- Associated Press - Monday, September 28, 2015

LINCOLN, Neb. (AP) - A group seeking to reinstate Nebraska’s death penalty spent more than $900,000 on its effort to place the issue on the November 2016 ballot, according to campaign disclosures filed Monday.

Nebraskans for the Death Penalty spent nearly $346,000 in the latest filing period on staffing, consultants, travel costs and legal fees, among other minor expenses.

The disclosure period from July 28 through Sept. 28 covers the final weeks of the group’s statewide signature-gathering campaign. Nebraskans for the Death Penalty announced in August that it had collected nearly 167,000 signatures after lawmakers voted in May to abolish capital punishment despite the objections of Gov. Pete Ricketts. Enough of those signatures have already been verified to force a referendum and prevent the repeal from going into effect before then.

The largest contributions in the last reporting period were $100,000 from Robert Mercer, a New York hedge fund operator, and $100,000 from the Washington-based Judicial Crisis Network, according to the Nebraska Accountability and Disclosure Commission.

Mercer, a computer scientist, has given millions to conservative Super PACs and is a major financial supporter of Republican presidential hopeful Ted Cruz, of Texas.
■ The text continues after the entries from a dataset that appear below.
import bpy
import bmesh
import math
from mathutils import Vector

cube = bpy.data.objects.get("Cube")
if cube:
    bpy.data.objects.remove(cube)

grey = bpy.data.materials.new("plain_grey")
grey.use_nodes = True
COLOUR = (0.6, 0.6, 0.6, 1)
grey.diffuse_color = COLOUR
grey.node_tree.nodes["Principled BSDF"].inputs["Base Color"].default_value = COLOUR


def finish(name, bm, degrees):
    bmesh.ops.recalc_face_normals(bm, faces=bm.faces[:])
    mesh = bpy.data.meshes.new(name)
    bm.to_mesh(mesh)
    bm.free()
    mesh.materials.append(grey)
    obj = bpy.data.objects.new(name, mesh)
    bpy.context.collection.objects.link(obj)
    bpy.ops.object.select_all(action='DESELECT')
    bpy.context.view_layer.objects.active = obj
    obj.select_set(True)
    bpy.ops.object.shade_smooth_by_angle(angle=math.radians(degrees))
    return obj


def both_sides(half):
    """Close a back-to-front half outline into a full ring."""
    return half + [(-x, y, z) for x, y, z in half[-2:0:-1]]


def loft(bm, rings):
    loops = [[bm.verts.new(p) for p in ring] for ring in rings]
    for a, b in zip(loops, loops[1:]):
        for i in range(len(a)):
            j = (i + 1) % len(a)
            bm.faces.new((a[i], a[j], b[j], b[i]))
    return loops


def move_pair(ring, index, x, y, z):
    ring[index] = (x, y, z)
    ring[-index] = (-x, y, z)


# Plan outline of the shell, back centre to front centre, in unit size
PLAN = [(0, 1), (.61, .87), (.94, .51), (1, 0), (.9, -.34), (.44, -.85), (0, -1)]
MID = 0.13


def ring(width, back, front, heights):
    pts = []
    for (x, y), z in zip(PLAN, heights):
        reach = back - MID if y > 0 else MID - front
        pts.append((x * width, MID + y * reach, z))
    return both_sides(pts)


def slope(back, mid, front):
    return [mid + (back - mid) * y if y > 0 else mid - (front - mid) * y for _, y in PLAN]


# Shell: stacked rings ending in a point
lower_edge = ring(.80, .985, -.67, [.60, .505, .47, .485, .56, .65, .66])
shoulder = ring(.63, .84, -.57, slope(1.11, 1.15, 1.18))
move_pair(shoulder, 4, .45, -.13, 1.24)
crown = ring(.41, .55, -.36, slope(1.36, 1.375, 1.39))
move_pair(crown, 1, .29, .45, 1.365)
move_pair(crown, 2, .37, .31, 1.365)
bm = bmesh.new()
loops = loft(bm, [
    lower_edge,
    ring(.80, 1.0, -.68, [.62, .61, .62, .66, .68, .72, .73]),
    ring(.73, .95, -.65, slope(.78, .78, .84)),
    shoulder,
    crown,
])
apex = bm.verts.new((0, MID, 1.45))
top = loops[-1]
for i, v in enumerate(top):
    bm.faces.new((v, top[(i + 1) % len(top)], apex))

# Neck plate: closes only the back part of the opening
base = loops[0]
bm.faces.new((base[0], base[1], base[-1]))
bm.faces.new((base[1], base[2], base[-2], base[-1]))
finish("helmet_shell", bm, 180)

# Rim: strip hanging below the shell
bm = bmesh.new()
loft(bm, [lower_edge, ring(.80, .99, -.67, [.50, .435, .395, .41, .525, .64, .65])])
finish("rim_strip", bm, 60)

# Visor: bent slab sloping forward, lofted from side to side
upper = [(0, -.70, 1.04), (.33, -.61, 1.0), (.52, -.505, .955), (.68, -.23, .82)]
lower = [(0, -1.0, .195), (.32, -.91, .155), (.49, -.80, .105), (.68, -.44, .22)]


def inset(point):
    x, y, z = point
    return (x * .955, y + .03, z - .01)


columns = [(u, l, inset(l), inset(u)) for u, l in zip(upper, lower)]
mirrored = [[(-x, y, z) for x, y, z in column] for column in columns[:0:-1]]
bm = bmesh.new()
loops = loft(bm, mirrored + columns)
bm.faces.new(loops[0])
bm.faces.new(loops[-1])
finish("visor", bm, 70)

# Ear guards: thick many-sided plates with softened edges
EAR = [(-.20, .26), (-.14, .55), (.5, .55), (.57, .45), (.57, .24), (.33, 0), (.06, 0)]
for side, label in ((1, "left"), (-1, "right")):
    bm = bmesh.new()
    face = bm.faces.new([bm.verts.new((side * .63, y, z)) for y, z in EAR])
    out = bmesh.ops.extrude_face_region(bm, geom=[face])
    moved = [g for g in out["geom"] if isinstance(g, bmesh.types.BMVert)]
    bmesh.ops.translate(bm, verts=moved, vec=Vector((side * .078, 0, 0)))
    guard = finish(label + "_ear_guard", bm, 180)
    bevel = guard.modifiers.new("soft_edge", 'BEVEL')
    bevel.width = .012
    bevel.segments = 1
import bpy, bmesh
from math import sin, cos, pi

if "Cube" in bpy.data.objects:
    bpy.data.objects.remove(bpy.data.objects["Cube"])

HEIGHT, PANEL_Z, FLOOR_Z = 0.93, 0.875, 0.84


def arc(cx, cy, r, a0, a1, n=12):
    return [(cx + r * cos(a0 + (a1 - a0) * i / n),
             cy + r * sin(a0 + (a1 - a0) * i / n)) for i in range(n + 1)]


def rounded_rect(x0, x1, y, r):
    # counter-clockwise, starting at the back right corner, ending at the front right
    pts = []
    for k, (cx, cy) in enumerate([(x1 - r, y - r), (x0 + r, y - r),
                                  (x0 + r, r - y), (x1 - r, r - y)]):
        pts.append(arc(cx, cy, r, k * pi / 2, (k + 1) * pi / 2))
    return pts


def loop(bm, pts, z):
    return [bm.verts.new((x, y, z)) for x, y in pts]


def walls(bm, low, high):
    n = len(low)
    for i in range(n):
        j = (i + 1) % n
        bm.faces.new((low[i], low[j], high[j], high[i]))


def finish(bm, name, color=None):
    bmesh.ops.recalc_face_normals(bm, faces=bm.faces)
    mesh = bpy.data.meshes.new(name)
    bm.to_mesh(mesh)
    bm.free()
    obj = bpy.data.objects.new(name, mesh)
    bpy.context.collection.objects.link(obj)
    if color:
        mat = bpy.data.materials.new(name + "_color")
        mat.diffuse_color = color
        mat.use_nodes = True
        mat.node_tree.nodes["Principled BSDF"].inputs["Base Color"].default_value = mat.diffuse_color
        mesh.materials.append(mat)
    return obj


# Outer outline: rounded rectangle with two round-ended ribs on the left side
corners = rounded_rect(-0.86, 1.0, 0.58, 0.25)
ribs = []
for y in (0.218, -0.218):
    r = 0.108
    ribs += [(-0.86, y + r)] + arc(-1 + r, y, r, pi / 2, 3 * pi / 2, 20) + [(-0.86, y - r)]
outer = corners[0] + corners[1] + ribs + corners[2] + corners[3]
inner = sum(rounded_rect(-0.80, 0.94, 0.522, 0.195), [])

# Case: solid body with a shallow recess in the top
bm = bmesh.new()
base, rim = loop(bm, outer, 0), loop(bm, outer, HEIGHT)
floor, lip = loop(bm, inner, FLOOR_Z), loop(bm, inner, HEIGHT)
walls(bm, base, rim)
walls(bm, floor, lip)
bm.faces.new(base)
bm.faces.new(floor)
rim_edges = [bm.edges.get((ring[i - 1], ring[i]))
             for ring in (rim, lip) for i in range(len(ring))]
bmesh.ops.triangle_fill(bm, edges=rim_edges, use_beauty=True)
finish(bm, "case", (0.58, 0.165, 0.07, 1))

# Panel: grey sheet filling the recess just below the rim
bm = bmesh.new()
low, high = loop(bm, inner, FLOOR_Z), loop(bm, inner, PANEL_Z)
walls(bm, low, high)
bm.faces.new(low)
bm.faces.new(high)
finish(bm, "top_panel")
The Judicial Crisis Network is a conservative group that describes itself as “dedicated to strengthening liberty and justice in America.” It previously gave $200,000 to Nebraskans for the Death Penalty.

The group had previously raised more than $652,000, including $200,000 from Ricketts and $100,000 from his father, TD Ameritrade founder Joe Ricketts, but neither man contributed in the latest period.

Nebraskans for the Death Penalty spokesman Chris Peterson said his group received contributions from more than 600 individual donors, mostly in small amounts that fell below the $250 reporting threshold.

The filing revealed the names of 56 donors, including University of Nebraska Regent Hal Daub, Falls City businessman and GOP activist Charles Herbster, and C.L. Werner, the CEO of the Omaha-based Werner Enterprises. Contributions also came from state Sen. Merv Riepe of Ralston and the campaign accounts of Sens. John Kuehn or Heartwell, Lydia Brasch of Bancroft and Jim Smith of Papillion.

Even though the election is more than a year away, a spokesman for the group said its leaders will continue raising money to pay its legal fees for a pending lawsuit filed by death penalty opponents. They also are planning a media campaign as the election nears.

“We know opponents are and will continue to be well-funded,” said spokesman Chris Peterson.

Nebraskans for Public Safety, a group that opposed the referendum drive, reported raising nearly $462,000 since the signature-gathering campaign began.

The largest donor by far was the Massachusetts-based Proteus Action League, a progressive social justice group that has help finance death penalty repeal efforts in other states. The nonprofit donated $400,000 in a previous reporting period.

“Our campaign is proud to have garnered strong grassroots support over the summer in addition to national support from a very diverse set of donors,” said Danielle Conrad, executive director of Nebraskans for Public Safety. “Almost 300 Nebraskans have added contributions large and small to help our campaign educate Nebraskans about why the death penalty is broken and belongs in our past.”

Nebraskans for Public Safety spent nearly $456,000, ending the reporting period with a little more than $6,000 in cash-on-hand, while Nebraskans for the Death Penalty reported $10,350.

Nebraskans for the Death Penalty needed roughly 57,000 valid signatures from registered voters to force a statewide referendum, and double that number to immediately halt the death penalty repeal that was scheduled to go into effect last month.

The Nebraska secretary of state’s office reported Friday that more than 136,000 of those signatures had been verified by counties.

Sign up for Daily Newsletters

Copyright © 2019 The Washington Times, LLC.

The Washington Times Comment Policy

The Washington Times welcomes your comments on Spot.im, our third-party provider. Please read our Comment Policy before commenting.


Click to Read More and View Comments

Click to Hide